───── EXERCISE DATA ─────

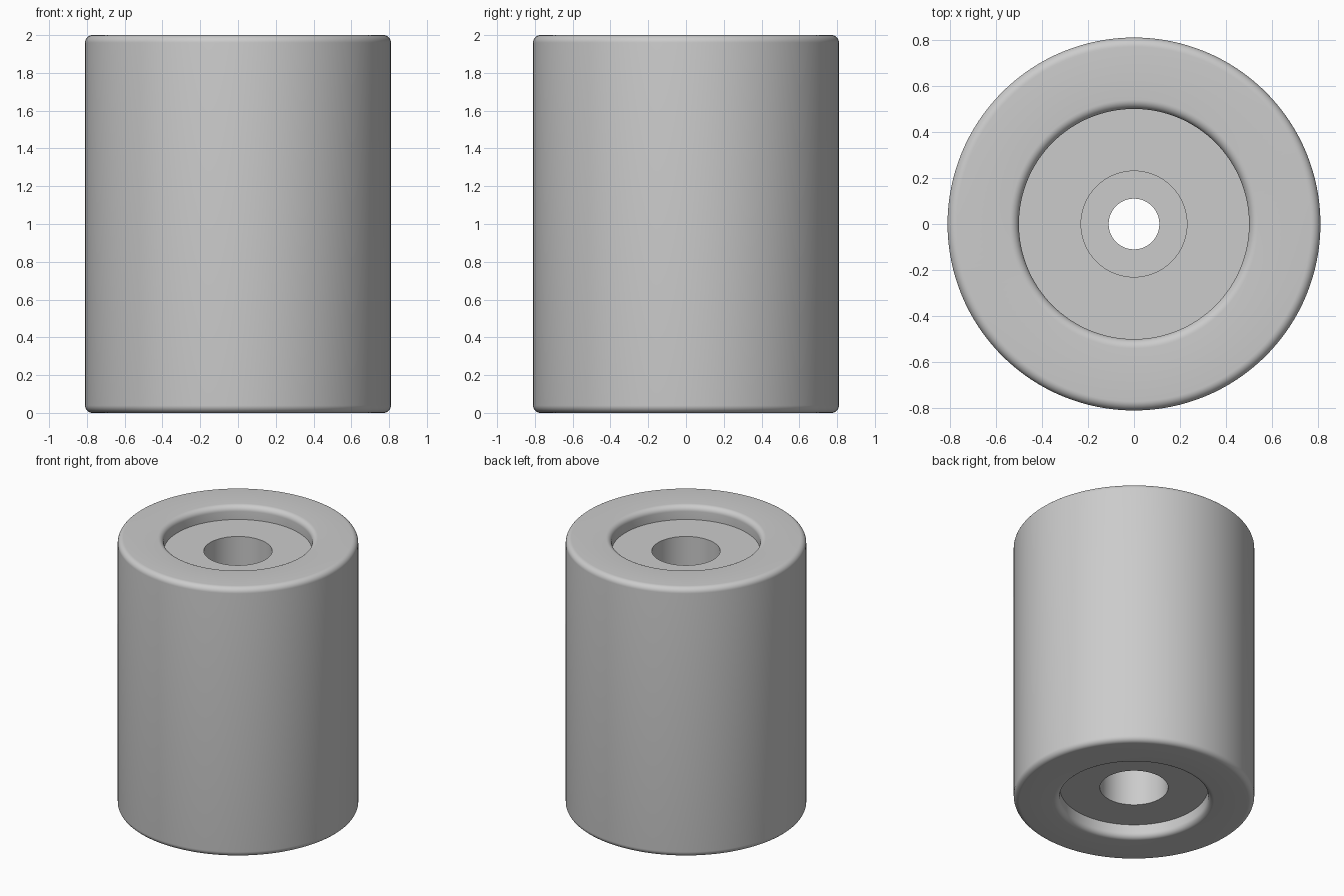
import bpy, bmesh, math

if "Cube" in bpy.data.objects:
    bpy.data.objects.remove(bpy.data.objects["Cube"])

OUTER, RECESS, BORE, HOLE = 0.81, 0.50, 0.23, 0.11
FILLET, FLOOR, STEP, STEPS = 0.04, 0.10, 0.50, 128


def arc(cx, cz, start, end, n=8):
    """Fillet points in the (radius, z) plane."""
    angles = [math.radians(start + (end - start) * i / n) for i in range(n + 1)]
    return [(cx + FILLET * math.cos(a), cz + FILLET * math.sin(a)) for a in angles]


# Upper half of the section: outer wall, rounded rim, recess, bore, stepped hole
top = arc(OUTER - FILLET, 2 - FILLET, 0, 90)
top += arc(RECESS + FILLET, 2 - FILLET, 90, 180)
top += [(RECESS, 2 - FLOOR), (BORE, 2 - FLOOR), (BORE, 2 - STEP), (HOLE, 2 - STEP)]

# Mirror it for the lower end and close the loop
profile = top + [(r, 2 - z) for r, z in reversed(top)]

# Revolve the section about z
bm = bmesh.new()
rings = []
for i in range(STEPS):
    a = 2 * math.pi * i / STEPS
    rings.append([bm.verts.new((r * math.cos(a), r * math.sin(a), z)) for r, z in profile])
count = len(profile)
for i in range(STEPS):
    here, there = rings[i], rings[(i + 1) % STEPS]
    for j in range(count):
        k = (j + 1) % count
        bm.faces.new((here[j], there[j], there[k], here[k]))
bmesh.ops.recalc_face_normals(bm, faces=bm.faces)

mesh = bpy.data.meshes.new("roller")
bm.to_mesh(mesh)
bm.free()
roller = bpy.data.objects.new("roller", mesh)
bpy.context.collection.objects.link(roller)
bpy.context.view_layer.objects.active = roller
roller.select_set(True)
bpy.ops.object.shade_smooth_by_angle(angle=math.radians(30))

─────

• **WORK TASK**
Repeat the listing above word for word and leave its images out.

• **RESULT FOR THIS TASK**
import bpy, bmesh, math

if "Cube" in bpy.data.objects:
    bpy.data.objects.remove(bpy.data.objects["Cube"])

OUTER, RECESS, BORE, HOLE = 0.81, 0.50, 0.23, 0.11
FILLET, FLOOR, STEP, STEPS = 0.04, 0.10, 0.50, 128


def arc(cx, cz, start, end, n=8):
    """Fillet points in the (radius, z) plane."""
    angles = [math.radians(start + (end - start) * i / n) for i in range(n + 1)]
    return [(cx + FILLET * math.cos(a), cz + FILLET * math.sin(a)) for a in angles]


# Upper half of the section: outer wall, rounded rim, recess, bore, stepped hole
top = arc(OUTER - FILLET, 2 - FILLET, 0, 90)
top += arc(RECESS + FILLET, 2 - FILLET, 90, 180)
top += [(RECESS, 2 - FLOOR), (BORE, 2 - FLOOR), (BORE, 2 - STEP), (HOLE, 2 - STEP)]

# Mirror it for the lower end and close the loop
profile = top + [(r, 2 - z) for r, z in reversed(top)]

# Revolve the section about z
bm = bmesh.new()
rings = []
for i in range(STEPS):
    a = 2 * math.pi * i / STEPS
    rings.append([bm.verts.new((r * math.cos(a), r * math.sin(a), z)) for r, z in profile])
count = len(profile)
for i in range(STEPS):
    here, there = rings[i], rings[(i + 1) % STEPS]
    for j in range(count):
        k = (j + 1) % count
        bm.faces.new((here[j], there[j], there[k], here[k]))
bmesh.ops.recalc_face_normals(bm, faces=bm.faces)

mesh = bpy.data.meshes.new("roller")
bm.to_mesh(mesh)
bm.free()
roller = bpy.data.objects.new("roller", mesh)
bpy.context.collection.objects.link(roller)
bpy.context.view_layer.objects.active = roller
roller.select_set(True)
bpy.ops.object.shade_smooth_by_angle(angle=math.radians(30))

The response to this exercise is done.